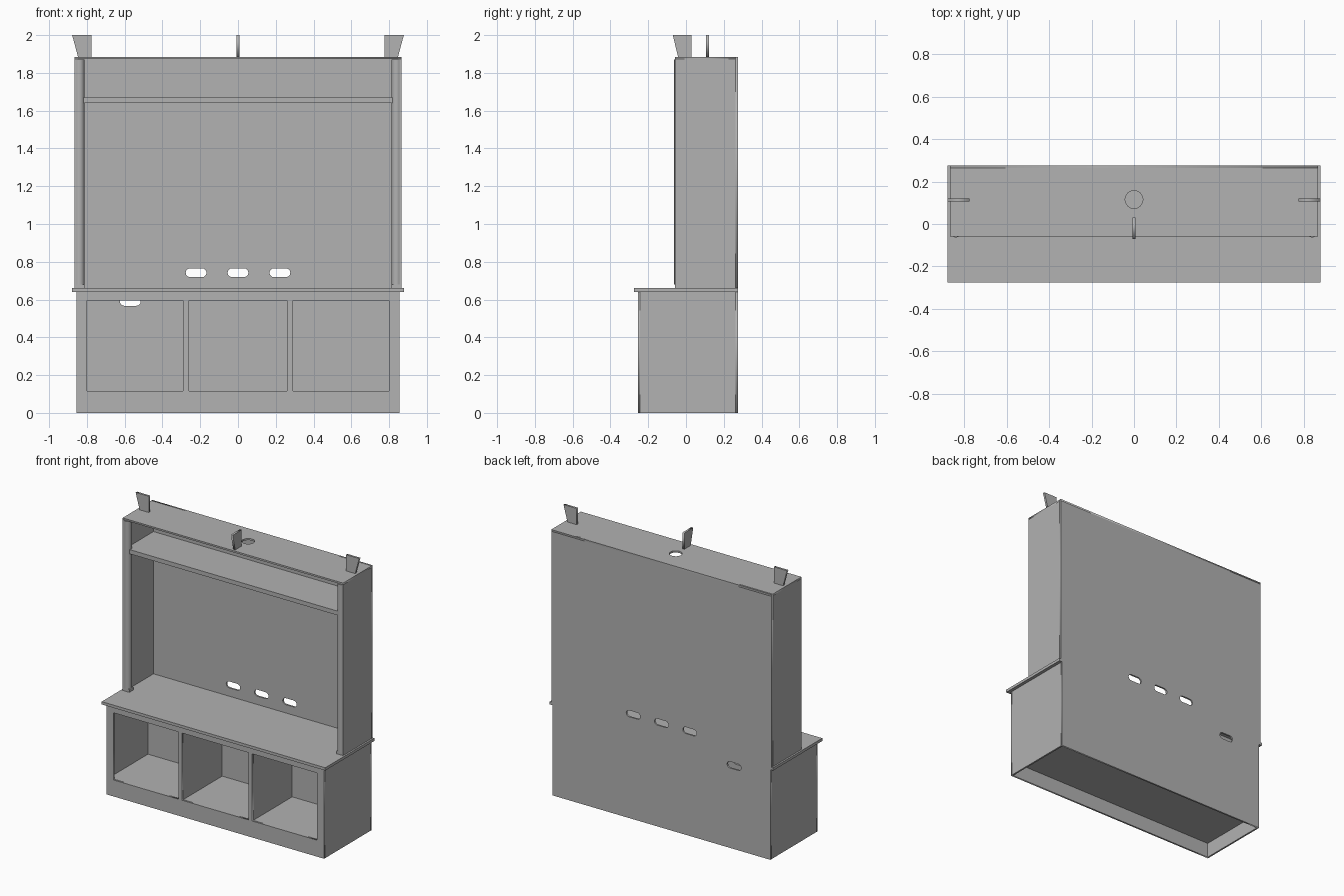
import bpy
from math import pi, cos, sin

if "Cube" in bpy.data.objects:
    bpy.data.objects.remove(bpy.data.objects["Cube"])

GREY = 0.445
mat = bpy.data.materials.new("plain grey")
mat.use_nodes = True
mat.diffuse_color = (GREY, GREY, GREY, 1)
mat.node_tree.nodes["Principled BSDF"].inputs["Base Color"].default_value = (GREY, GREY, GREY, 1)


def box(name, x, y, z):
    """Box from (low, high) pairs on each axis."""
    bpy.ops.mesh.primitive_cube_add(size=1)
    ob = bpy.context.object
    ob.name = name
    ob.location = [(a + b) / 2 for a, b in (x, y, z)]
    ob.scale = [b - a for a, b in (x, y, z)]
    ob.data.materials.append(mat)
    return ob


def rect(x0, x1, y0, y1):
    return [(x0, y0), (x1, y0), (x1, y1), (x0, y1)]


def slot(cx, cy, half, r, steps=8):
    """Slot with round ends; a circle when half equals r."""
    pts = []
    for side, start in ((1, -pi / 2), (-1, pi / 2)):
        for i in range(steps + 1):
            a = start + pi * i / steps
            pts.append((cx + side * (half - r) + r * cos(a), cy + r * sin(a)))
    return pts


def panel(name, loops, thick, loc, rot):
    """Flat board: the first loop is the outline, the others are openings."""
    cu = bpy.data.curves.new(name, "CURVE")
    cu.dimensions = "2D"
    cu.fill_mode = "BOTH"
    cu.extrude = thick / 2
    for loop in loops:
        sp = cu.splines.new("POLY")
        sp.points.add(len(loop) - 1)
        for p, (u, v) in zip(sp.points, loop):
            p.co = (u, v, 0, 1)
        sp.use_cyclic_u = True
    ob = bpy.data.objects.new(name, cu)
    bpy.context.collection.objects.link(ob)
    ob.location, ob.rotation_euler = loc, rot
    bpy.ops.object.select_all(action="DESELECT")
    ob.select_set(True)
    bpy.context.view_layer.objects.active = ob
    bpy.ops.object.convert(target="MESH")
    ob = bpy.context.object
    ob.data.materials.clear()
    ob.data.materials.append(mat)
    return ob


FLAT, FRONT, SIDE = (0, 0, 0), (pi / 2, 0, 0), (pi / 2, 0, pi / 2)
BASE, HUTCH, TOP = 0.855, 0.866, 1.885      # half widths and hutch height
BACK, FACE, HFACE = 0.275, -0.255, -0.058   # depth positions
T = 0.012                                   # board thickness

# Base cabinet
low, high = 0.117, 0.594
openings = [rect(a, b, low, high) for a, b in ((-0.8, -0.29), (-0.26, 0.26), (0.29, 0.8))]
panel("base_face_frame", [rect(-BASE, BASE, 0, 0.64)] + openings, T, (0, FACE + T / 2, 0), FRONT)
cable_slot = slot(-0.57, 0.59, 0.055, 0.023)
panel("base_back", [rect(-BASE, BASE, 0, 0.64), cable_slot], T, (0, BACK - T / 2, 0), FRONT)
panel("cubby_back", [rect(-BASE + T, BASE - T, low, 0.64), cable_slot], T, (0, 0.2, 0), FRONT)
box("base_floor", (-BASE + T, BASE - T), (FACE + T, BACK - T), (low - T, low))
for s, side in ((-1, "right"), (1, "left")):
    box(side + "_base_side", sorted((s * BASE, s * (BASE - T))), (FACE + T, BACK - T), (0, 0.64))
    box(side + "_divider", (s * 0.275 - 0.015, s * 0.275 + 0.015), (FACE + T, 0.2), (low, 0.64))
box("counter_top", (-0.878, 0.878), (-0.275, BACK), (0.64, 0.66))

# Hutch
slots = [slot(x, 0.742, 0.055, 0.023) for x in (-0.222, 0, 0.222)]
panel("hutch_back", [rect(-HUTCH, HUTCH, 0.66, TOP)] + slots, T, (0, BACK - T / 2, 0), FRONT)
panel("hutch_top", [rect(-HUTCH, HUTCH, HFACE, BACK), slot(0, 0.115, 0.042, 0.042)], T,
      (0, 0, TOP - T / 2), FLAT)
box("hutch_shelf", (-HUTCH + T, HUTCH - T), (-0.05, BACK - T), (1.64, 1.67))
for s, side in ((-1, "right"), (1, "left")):
    box(side + "_hutch_side", sorted((s * HUTCH, s * (HUTCH - 0.018))), (HFACE, BACK - T),
        (0.66, TOP - T))
    # Round corner column with a square foot
    box(side + "_column_foot", sorted((s * HUTCH, s * 0.813)), (HFACE, -0.01), (0.66, 0.68))
    bpy.ops.mesh.primitive_cylinder_add(vertices=32, radius=0.0265, depth=1.19,
                                        location=(s * 0.8395, -0.0365, 1.275))
    col = bpy.context.object
    col.name = side + "_column"
    col.data.materials.append(mat)
    bpy.ops.object.shade_smooth_by_angle()

# Tapered fins on the top
for s, side in ((-1, "right"), (1, "left")):
    fin = [(s * 0.847, TOP), (s * 0.775, TOP), (s * 0.775, 2), (s * 0.878, 2)]
    panel(side + "_top_fin", [fin], 0.015, (0, 0.113, 0), FRONT)
panel("front_top_fin", [[(-0.042, TOP), (0.03, TOP), (0.03, 2), (-0.07, 2)]], 0.015, (0, 0, 0), SIDE)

########################################

What you are asked to do. Go through the records line by line and count those that contain the string "sorted". Answer with the count alone.

Response. 3